* **Data to process**

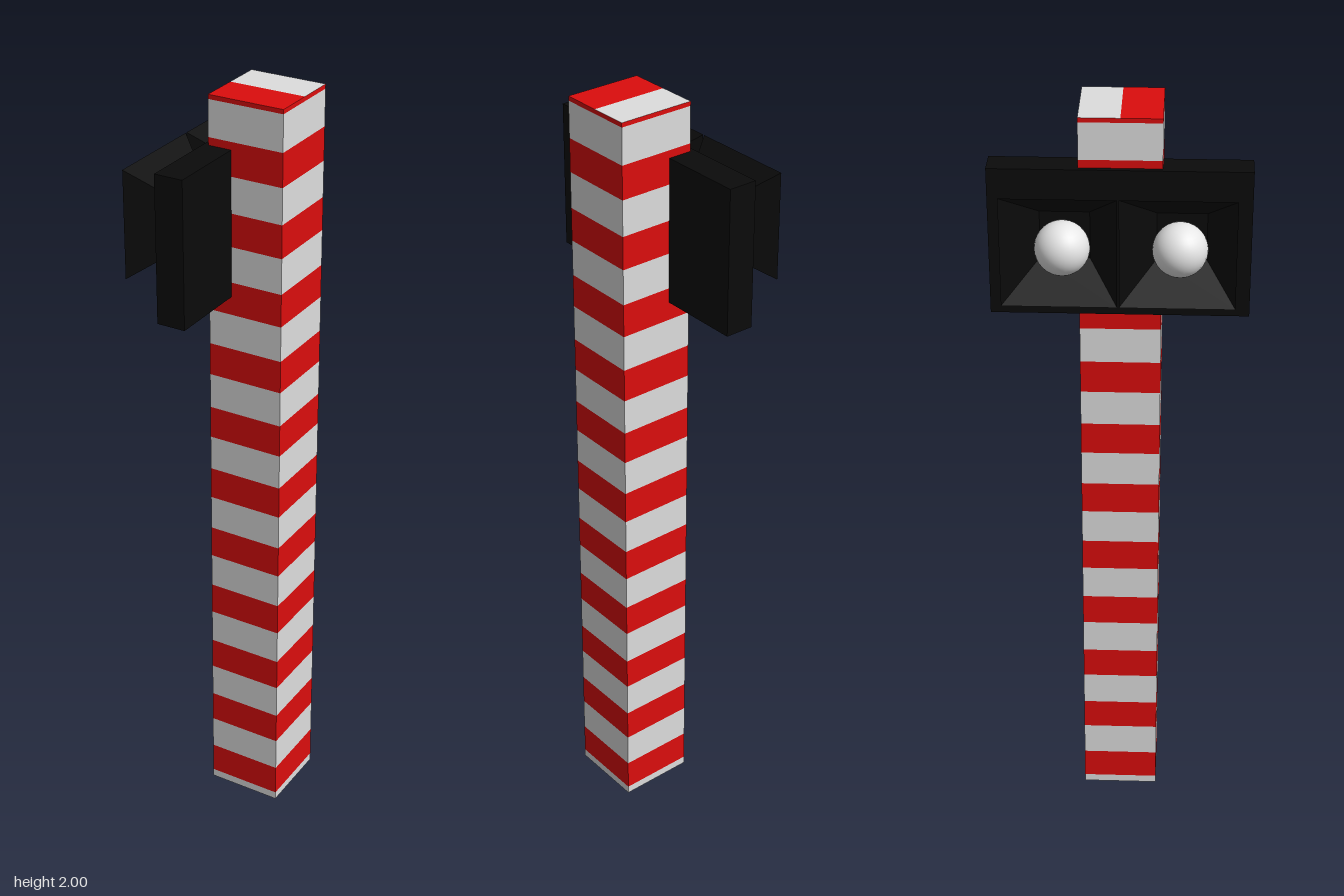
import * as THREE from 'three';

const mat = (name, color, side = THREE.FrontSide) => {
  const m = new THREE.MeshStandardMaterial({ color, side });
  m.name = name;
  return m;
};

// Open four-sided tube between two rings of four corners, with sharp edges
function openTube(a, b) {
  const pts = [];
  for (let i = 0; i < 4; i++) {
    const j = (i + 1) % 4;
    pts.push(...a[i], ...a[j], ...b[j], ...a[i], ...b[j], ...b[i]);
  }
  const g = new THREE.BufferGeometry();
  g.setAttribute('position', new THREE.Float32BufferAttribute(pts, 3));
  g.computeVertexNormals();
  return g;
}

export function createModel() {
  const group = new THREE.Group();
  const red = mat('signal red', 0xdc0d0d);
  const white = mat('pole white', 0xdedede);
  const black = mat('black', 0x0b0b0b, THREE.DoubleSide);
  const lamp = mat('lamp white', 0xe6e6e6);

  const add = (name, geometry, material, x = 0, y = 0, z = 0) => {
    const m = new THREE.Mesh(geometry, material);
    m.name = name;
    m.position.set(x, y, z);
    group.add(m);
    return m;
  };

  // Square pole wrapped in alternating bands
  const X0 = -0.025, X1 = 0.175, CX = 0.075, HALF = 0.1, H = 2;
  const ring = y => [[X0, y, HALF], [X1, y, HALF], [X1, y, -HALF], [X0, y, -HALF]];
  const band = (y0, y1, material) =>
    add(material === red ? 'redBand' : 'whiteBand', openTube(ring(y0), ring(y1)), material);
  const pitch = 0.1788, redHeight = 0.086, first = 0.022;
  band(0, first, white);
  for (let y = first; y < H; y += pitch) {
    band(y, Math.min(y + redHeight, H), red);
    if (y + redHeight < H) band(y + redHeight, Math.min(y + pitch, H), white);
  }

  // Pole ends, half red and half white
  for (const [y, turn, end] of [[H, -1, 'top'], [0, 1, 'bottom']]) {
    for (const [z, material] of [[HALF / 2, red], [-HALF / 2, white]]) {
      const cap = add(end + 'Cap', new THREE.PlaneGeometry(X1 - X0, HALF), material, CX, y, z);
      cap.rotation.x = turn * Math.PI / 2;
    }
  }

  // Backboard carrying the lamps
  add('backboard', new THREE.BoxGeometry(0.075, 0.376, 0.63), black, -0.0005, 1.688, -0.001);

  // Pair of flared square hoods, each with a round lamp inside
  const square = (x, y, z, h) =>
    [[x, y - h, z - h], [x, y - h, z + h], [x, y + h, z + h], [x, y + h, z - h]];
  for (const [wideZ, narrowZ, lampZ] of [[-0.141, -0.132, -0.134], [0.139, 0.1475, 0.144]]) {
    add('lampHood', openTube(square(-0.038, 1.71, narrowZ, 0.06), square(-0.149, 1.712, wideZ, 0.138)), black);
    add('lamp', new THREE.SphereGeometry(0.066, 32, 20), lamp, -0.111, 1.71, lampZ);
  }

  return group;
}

==

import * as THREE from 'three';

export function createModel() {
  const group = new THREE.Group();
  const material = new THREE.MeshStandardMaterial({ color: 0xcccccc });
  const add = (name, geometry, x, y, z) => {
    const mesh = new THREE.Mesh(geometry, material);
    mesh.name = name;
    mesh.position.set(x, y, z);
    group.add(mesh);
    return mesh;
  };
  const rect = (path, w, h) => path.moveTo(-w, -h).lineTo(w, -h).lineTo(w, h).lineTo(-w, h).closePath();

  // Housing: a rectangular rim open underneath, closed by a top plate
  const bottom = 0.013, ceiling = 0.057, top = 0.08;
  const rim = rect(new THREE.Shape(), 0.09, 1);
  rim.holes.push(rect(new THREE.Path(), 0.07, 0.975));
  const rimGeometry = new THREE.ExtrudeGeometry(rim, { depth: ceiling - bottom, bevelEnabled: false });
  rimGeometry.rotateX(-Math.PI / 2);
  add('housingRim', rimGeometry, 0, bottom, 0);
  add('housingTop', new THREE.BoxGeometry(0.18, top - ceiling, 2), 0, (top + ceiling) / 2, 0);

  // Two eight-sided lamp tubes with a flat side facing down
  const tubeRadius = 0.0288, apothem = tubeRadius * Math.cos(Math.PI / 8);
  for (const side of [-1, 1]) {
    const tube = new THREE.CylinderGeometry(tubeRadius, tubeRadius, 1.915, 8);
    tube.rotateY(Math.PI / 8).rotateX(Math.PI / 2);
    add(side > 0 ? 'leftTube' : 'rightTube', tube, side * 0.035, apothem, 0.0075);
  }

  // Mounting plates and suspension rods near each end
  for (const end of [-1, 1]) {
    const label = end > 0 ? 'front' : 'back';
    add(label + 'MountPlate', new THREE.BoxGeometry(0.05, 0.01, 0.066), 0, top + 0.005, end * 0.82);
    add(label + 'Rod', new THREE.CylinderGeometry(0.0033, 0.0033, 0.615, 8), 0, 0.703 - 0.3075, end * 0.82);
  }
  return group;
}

---

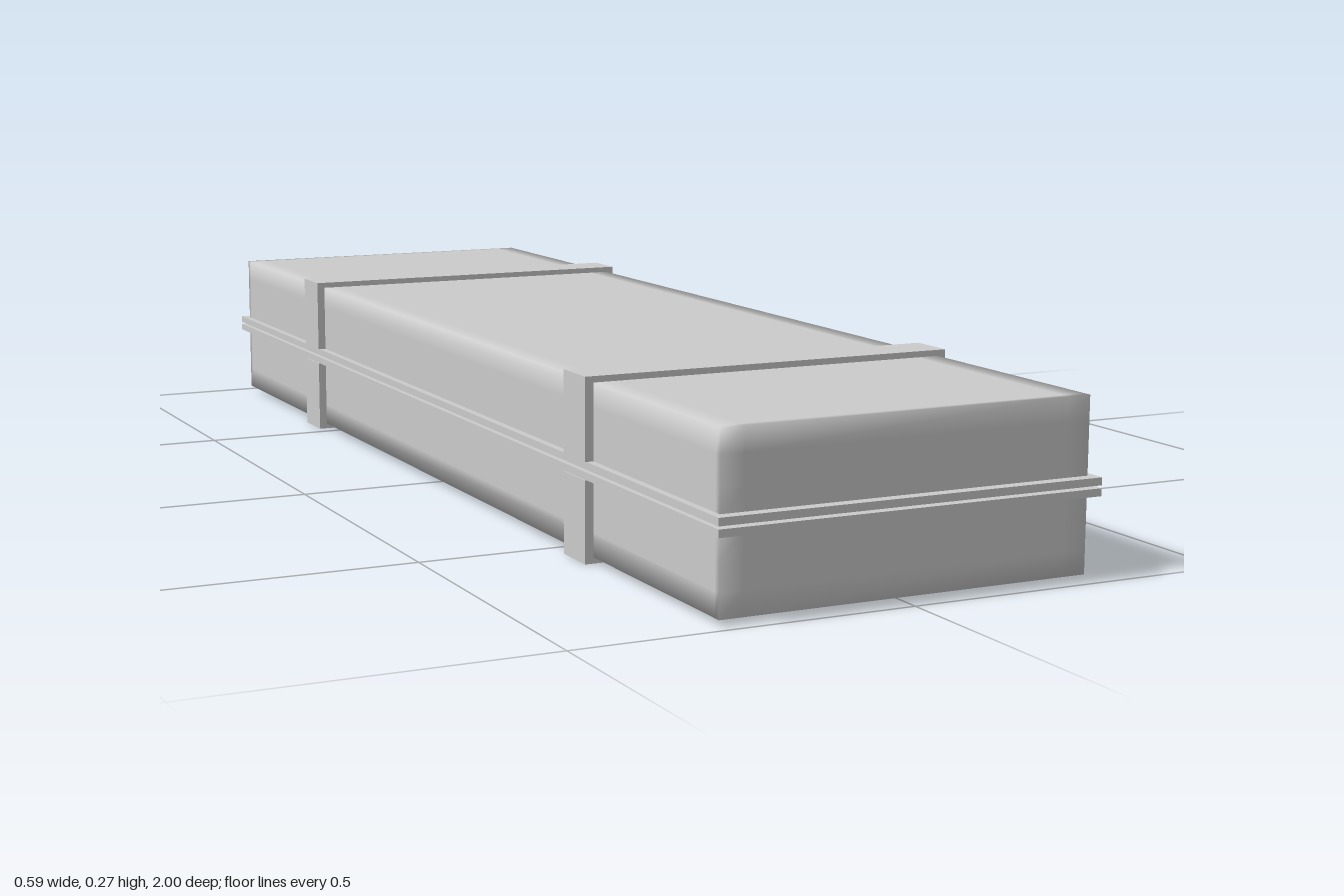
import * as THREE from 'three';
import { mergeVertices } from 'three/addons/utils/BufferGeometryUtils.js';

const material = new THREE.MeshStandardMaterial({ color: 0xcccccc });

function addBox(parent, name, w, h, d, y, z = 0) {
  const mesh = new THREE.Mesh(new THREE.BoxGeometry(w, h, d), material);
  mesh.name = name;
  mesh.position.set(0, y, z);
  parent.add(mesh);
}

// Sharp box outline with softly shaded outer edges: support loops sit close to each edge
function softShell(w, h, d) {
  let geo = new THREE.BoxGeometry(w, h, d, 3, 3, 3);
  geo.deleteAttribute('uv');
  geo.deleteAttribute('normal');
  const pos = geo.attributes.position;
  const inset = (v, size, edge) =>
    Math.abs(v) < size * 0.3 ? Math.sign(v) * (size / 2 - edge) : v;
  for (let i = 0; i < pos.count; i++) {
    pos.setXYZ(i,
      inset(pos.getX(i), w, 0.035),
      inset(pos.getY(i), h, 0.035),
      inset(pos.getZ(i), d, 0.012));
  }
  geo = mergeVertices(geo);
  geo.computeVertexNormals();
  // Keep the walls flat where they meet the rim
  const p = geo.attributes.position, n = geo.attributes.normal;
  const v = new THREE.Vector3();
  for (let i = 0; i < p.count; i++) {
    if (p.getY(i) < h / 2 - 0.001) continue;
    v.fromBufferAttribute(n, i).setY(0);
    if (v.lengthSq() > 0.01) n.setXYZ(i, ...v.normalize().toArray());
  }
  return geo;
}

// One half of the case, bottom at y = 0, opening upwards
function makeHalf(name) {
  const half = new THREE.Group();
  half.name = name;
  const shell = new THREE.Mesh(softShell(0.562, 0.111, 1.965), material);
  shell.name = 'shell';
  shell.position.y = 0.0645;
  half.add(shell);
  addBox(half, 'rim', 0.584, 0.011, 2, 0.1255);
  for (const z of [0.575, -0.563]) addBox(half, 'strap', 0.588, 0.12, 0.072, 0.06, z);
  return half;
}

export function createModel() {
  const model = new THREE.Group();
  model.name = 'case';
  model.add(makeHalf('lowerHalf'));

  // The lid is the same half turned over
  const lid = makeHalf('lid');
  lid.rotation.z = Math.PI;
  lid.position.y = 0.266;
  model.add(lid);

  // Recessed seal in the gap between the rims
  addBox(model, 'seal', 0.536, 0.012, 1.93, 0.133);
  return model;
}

* **Required work**
List each line of the records that holds the string "function".

* **Solution to this problem**
function openTube(a, b) {
export function createModel() {
export function createModel() {
function addBox(parent, name, w, h, d, y, z = 0) {
function softShell(w, h, d) {
function makeHalf(name) {
export function createModel() {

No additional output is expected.